Hands down, tempura is my favorite Japanese food. And yes, I cheated below and used a picture from our lunch in Kyoto two weeks ago. My student Mieko and her husband Koichi invited us over for a Father’s Day dinner last Sunday, but we were so enthusiastic about eating the tempura hot out of the fryer that we neglected to take a picture. Besides, our fingers were too greasy. Forgive us. Anyway, Mieko and Koichi are such a great family. From day 1 in Japan they’ve been like our parents away from home. In fact, they are very welcoming to all foreigners. They often host international students in their home, and Koichi loves teaching Japanese.

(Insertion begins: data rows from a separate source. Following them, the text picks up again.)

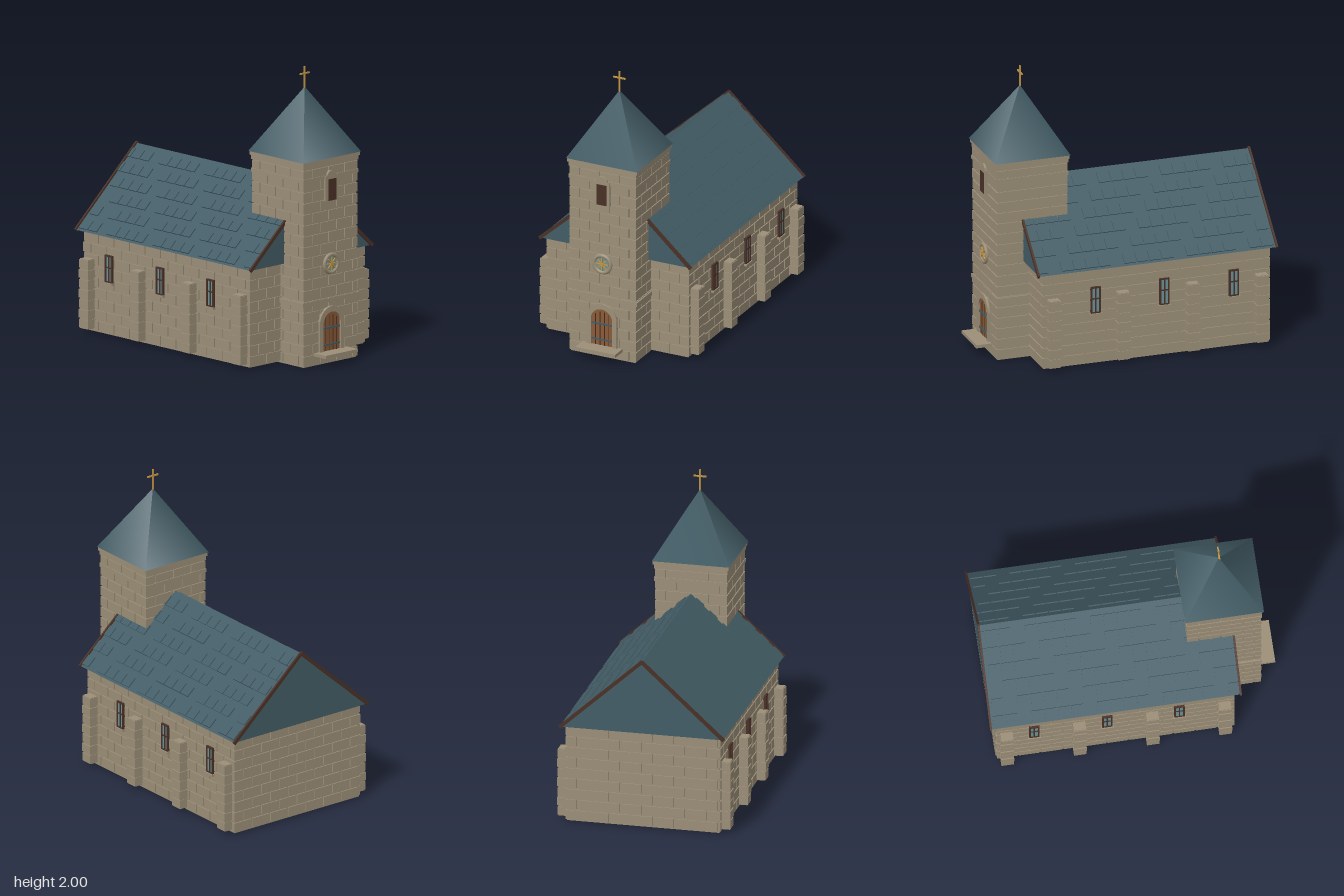
import * as THREE from 'three';
import { mergeGeometries } from 'three/addons/utils/BufferGeometryUtils.js';

const mat = (name, color) => Object.assign(new THREE.MeshStandardMaterial({ color }), { name });
const stone = mat('stone', 0x9c8f78);
const slate = mat('slate', 0x435d66);
const trim = mat('dark wood', 0x4a3127);
const oak = mat('oak', 0x8a5a36);
const glass = mat('glass', 0x6c9298);
const gold = mat('gold', 0xc29442);

// box geometry from size and centre
const box = (w, h, d, x = 0, y = 0, z = 0) => new THREE.BoxGeometry(w, h, d).translate(x, y, z);

function add(parent, name, material, ...geos) {
  const mesh = new THREE.Mesh(geos.length > 1 ? mergeGeometries(geos) : geos[0], material);
  mesh.name = name;
  parent.add(mesh);
  return mesh;
}

// running-bond stone blocks standing slightly proud of a wall facing +z
function courses(width, y0, y1, proud = 0.008, rowH = 0.075, len = 0.15) {
  const geos = [], gap = 0.011;
  const rows = Math.round((y1 - y0) / rowH), h = (y1 - y0) / rows;
  for (let r = 0; r < rows; r++) {
    for (let x = -width / 2 - (r % 2) * len / 2; x < width / 2 - 0.02; x += len) {
      const a = Math.max(x, -width / 2 - proud), b = Math.min(x + len - gap, width / 2 + proud);
      if (b - a > 0.02) geos.push(box(b - a, h - gap, 0.02, (a + b) / 2, y0 + (r + 0.5) * h, proud - 0.01));
    }
  }
  return mergeGeometries(geos);
}

function wall(parent, name, width, y0, y1, x, z, rotY) {
  const m = add(parent, name, stone, courses(width, y0, y1));
  m.position.set(x, 0, z);
  m.rotation.y = rotY;
}

// round-topped outline from y0 up to a semicircle springing at ys
function arch(r, y0, ys, Type = THREE.Shape) {
  const s = new Type();
  s.moveTo(-r, y0);
  s.lineTo(r, y0);
  s.lineTo(r, ys);
  s.absarc(0, ys, r, 0, Math.PI, false);
  s.closePath();
  return s;
}

const extrude = (shape, depth, z) =>
  new THREE.ExtrudeGeometry(shape, { depth, bevelEnabled: false, curveSegments: 16 }).translate(0, 0, z);

function buildNave() {
  const g = new THREE.Group();
  g.name = 'nave';
  add(g, 'naveCore', stone, box(1.054, 0.69, 1.604, 0, 0.355, -0.145));
  wall(g, 'backWallBlocks', 1.054, 0.015, 0.69, 0, -0.947, Math.PI);
  for (const s of [-1, 1]) {
    wall(g, 'sideWallBlocks', 1.604, 0.015, 0.69, s * 0.527, -0.145, s * Math.PI / 2);
    wall(g, 'frontWallBlocks', 0.28, 0.015, 0.69, s * 0.387, 0.657, 0);

    // buttresses with staggered stones
    for (const z of [0.595, 0.103, -0.392, -0.885]) {
      const stones = [box(0.07, 0.48, 0.078, s * 0.557, 0.27, z)];
      for (let i = 0; i < 7; i++) {
        const odd = i % 2 ? 0.006 : 0;
        stones.push(box(0.08, 0.058, 0.084 + odd, s * (0.557 + odd / 2), 0.064 + i * 0.0687, z));
      }
      add(g, 'buttress', stone, ...stones);
    }

    // side windows with crossed glazing bars and a sill
    for (const z of [0.29, -0.2, -0.695]) {
      const w = new THREE.Group();
      w.name = 'sideWindow';
      w.position.set(s * 0.535, 0.465, z);
      w.rotation.y = s * Math.PI / 2;
      add(w, 'windowGlass', glass, box(0.06, 0.18, 0.008, 0, 0, 0.004));
      add(w, 'windowFrame', trim,
        box(0.01, 0.19, 0.018, -0.03, 0, 0.006), box(0.01, 0.19, 0.018, 0.03, 0, 0.006),
        box(0.07, 0.01, 0.018, 0, 0.09, 0.006), box(0.07, 0.01, 0.018, 0, -0.09, 0.006),
        box(0.009, 0.18, 0.014, 0, 0, 0.006), box(0.06, 0.009, 0.014, 0, 0.01, 0.006));
      add(w, 'windowSill', stone, box(0.085, 0.014, 0.03, 0, -0.1, 0.008));
      g.add(w);
    }
  }
  return g;
}

function buildNaveRoof() {
  const g = new THREE.Group();
  g.name = 'naveRoof';
  const half = 0.565, eave = 0.69, ridge = 1.2, rise = ridge - eave;
  const tri = new THREE.Shape([[-half, eave], [half, eave], [0, ridge]].map(p => new THREE.Vector2(...p)));
  add(g, 'roofBody', slate, extrude(tri, 1.69, -0.99));

  const slope = Math.hypot(half, rise), angle = Math.atan2(rise, half);
  for (const s of [-1, 1]) {
    // side frame: local x runs up the slope from the eave, y points out of it
    const side = new THREE.Group();
    side.name = 'roofSlope';
    side.position.set(s * half, eave, 0);
    side.rotation.set(0, s > 0 ? Math.PI : 0, angle, 'YXZ');
    // slates in groups of four, each row shifted by one
    const tiles = [], pitch = 0.089;
    for (let r = 0; r < 6; r++) {
      for (let i = -8; i < 20; i++) {
        if ((((i - r) % 5) + 5) % 5 === 4) continue;
        const front = Math.min(0.532 - i * pitch + r * 0.004, 0.695);
        const back = Math.max(0.532 - (i + 1) * pitch + 0.007 + r * 0.004, -0.985);
        if (front - back < 0.015) continue;
        tiles.push(box(0.076, 0.014, front - back, 0.056 + r * 0.1245, 0.001, -s * (front + back) / 2));
      }
    }
    add(side, 'roofSlates', slate, ...tiles);
    // barge boards along both gables
    add(side, 'bargeBoards', trim, ...[0.703, -0.993].map(z =>
      box(slope + 0.008, 0.024, 0.014, slope / 2, 0, -s * z)));
    g.add(side);
  }
  return g;
}

function buildTower() {
  const g = new THREE.Group();
  g.name = 'tower';
  const cz = 0.638, h = 0.242;
  add(g, 'towerCore', stone, box(0.484, 1.42, 0.488, 0, 0.71, cz));
  for (let i = 0; i < 4; i++) {
    const a = i * Math.PI / 2;
    wall(g, 'towerBlocks', 0.484, 0.005, 1.36, Math.sin(a) * h, cz + Math.cos(a) * 0.244, a);
  }
  // string courses and cornice
  add(g, 'stringCourses', stone, box(0.52, 0.028, 0.51, 0, 0.433, cz),
    box(0.51, 0.026, 0.514, 0, 1.285, cz), box(0.508, 0.03, 0.512, 0, 1.375, cz),
    box(0.525, 0.03, 0.525, 0, 1.405, cz));

  add(g, 'spireRoof', slate,
    new THREE.ConeGeometry(0.268 * Math.SQRT2, 0.445, 4).rotateY(Math.PI / 4).translate(0, 1.6375, cz));
  add(g, 'cross', gold, box(0.01, 0.15, 0.01, 0, 1.925, cz), box(0.09, 0.01, 0.01, 0, 1.952, cz));

  // belfry opening with a small arched hood
  const hood = new THREE.Shape();
  hood.moveTo(-0.06, 1.12);
  hood.lineTo(0.06, 1.12);
  hood.lineTo(0.06, 1.295);
  hood.lineTo(0.042, 1.295);
  hood.absellipse(0, 1.295, 0.042, 0.033, 0, Math.PI, false);
  hood.lineTo(-0.06, 1.295);
  hood.closePath();
  add(g, 'belfrySurround', stone, extrude(hood, 0.022, 0.882));
  add(g, 'belfryShutter', trim, box(0.07, 0.148, 0.006, 0, 1.196, 0.905));
  return g;
}

function buildRoseWindow() {
  const g = new THREE.Group();
  g.name = 'roseWindow';
  g.position.set(0, 0.685, 0.893);
  add(g, 'roseSurround', stone, new THREE.TorusGeometry(0.061, 0.014, 8, 32));
  add(g, 'roseGlass', glass, new THREE.CircleGeometry(0.056, 32).translate(0, 0, 0.004));
  const spokes = [0, 1, 2, 3].map(i => box(0.095, 0.008, 0.008, 0, 0, 0.007).rotateZ(i * Math.PI / 4));
  add(g, 'roseTracery', gold, ...spokes,
    new THREE.CylinderGeometry(0.013, 0.013, 0.01, 16).rotateX(Math.PI / 2).translate(0, 0, 0.007));
  return g;
}

function buildEntrance() {
  const g = new THREE.Group();
  g.name = 'entrance';
  const frame = arch(0.113, 0.085, 0.28);
  frame.holes.push(arch(0.08, 0.086, 0.275, THREE.Path));
  add(g, 'doorSurround', stone, extrude(frame, 0.025, 0.88));
  add(g, 'door', oak, extrude(arch(0.08, 0.085, 0.275), 0.012, 0.882));
  add(g, 'plankJoints', trim, ...[-0.05, -0.017, 0.017, 0.05].map(x =>
    box(0.004, 0.255 - Math.abs(x) * 0.5, 0.003, x, 0.213 - Math.abs(x) * 0.25, 0.895)));
  add(g, 'doorHinges', slate, ...[0.13, 0.245].map(y => box(0.156, 0.012, 0.006, 0, y, 0.897)));
  add(g, 'doorStep', stone, box(0.3, 0.022, 0.12, 0, 0.077, 0.94));
  return g;
}

export function createModel() {
  const model = new THREE.Group();
  model.name = 'church';
  model.add(buildNave(), buildNaveRoof(), buildTower(), buildRoseWindow(), buildEntrance());
  return model;
}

We ate cook-your-own-tempura in the middle of the table. Mieko made her special tempura batter. She starts with the store-bought tempura mix that is made from a blend of wheat flour, cornstarch, and baking powder. Then she mixes it with shochu (a distilled spirit that’s sometimes made from sweet potatoes, but also barley or rice) and egg yolk. Ice water is most commonly used to make the batter, but she loves the flavor from using shochu instead. When the batter was ready, we dipped skewered shrimp, eggplant, onion, and peppers into it and fried them in vegetable oil until they were golden and crunchy. We dipped them in a dish of tempura sauce mixed with fresh grated daikon (white radish). There was also a beautiful plate of sashimi – salmon, tuna, and sea bream – a bowl of sushi rice, and a stack of seaweed squares ready for assembling temaki-sushi (hand-rolled sushi).
1 egg yolk 3/4 cup ice water (or cold shochu) 1 cup tempura flour (or 1/2 cup cornstarch mixed with 1/2 cup flour) prawns Japanese egg plant, cut into medallions onions, cut into sections (see picture below) green bell peppers, cut into piecesor thick strips vegetable oil for frying
Combine the egg yolk, and ice water in a bowl. Add half the tempura flour and whisk together. Add the remaining flour and mix until almost incorporated. A few lumps are okay.
Skewer your veggies. Make 3 or 4 slits along the underside of the prawns to prevent them from curling when fried.
Heat your oil to 180 C (350 degrees) in a deep fryer or saucepan.
Coat the veggies and prawns in batter, and fry for about 3 minutes, turning once. They should be very lightly colored. Remove from the oil and serve immediately with tempura sauce, either store-bought or homemade.
Combine 1/2 TBS sugar, 1/4 cup soy sauce, 1/4 cup mirin, and 1 cup dashi soup stock (if difficult to find, substitute with any broth, but the taste won’t be exactly the same) in a saucepan. Bring to a boil. Pour into dishes and top with freshly grated daikon.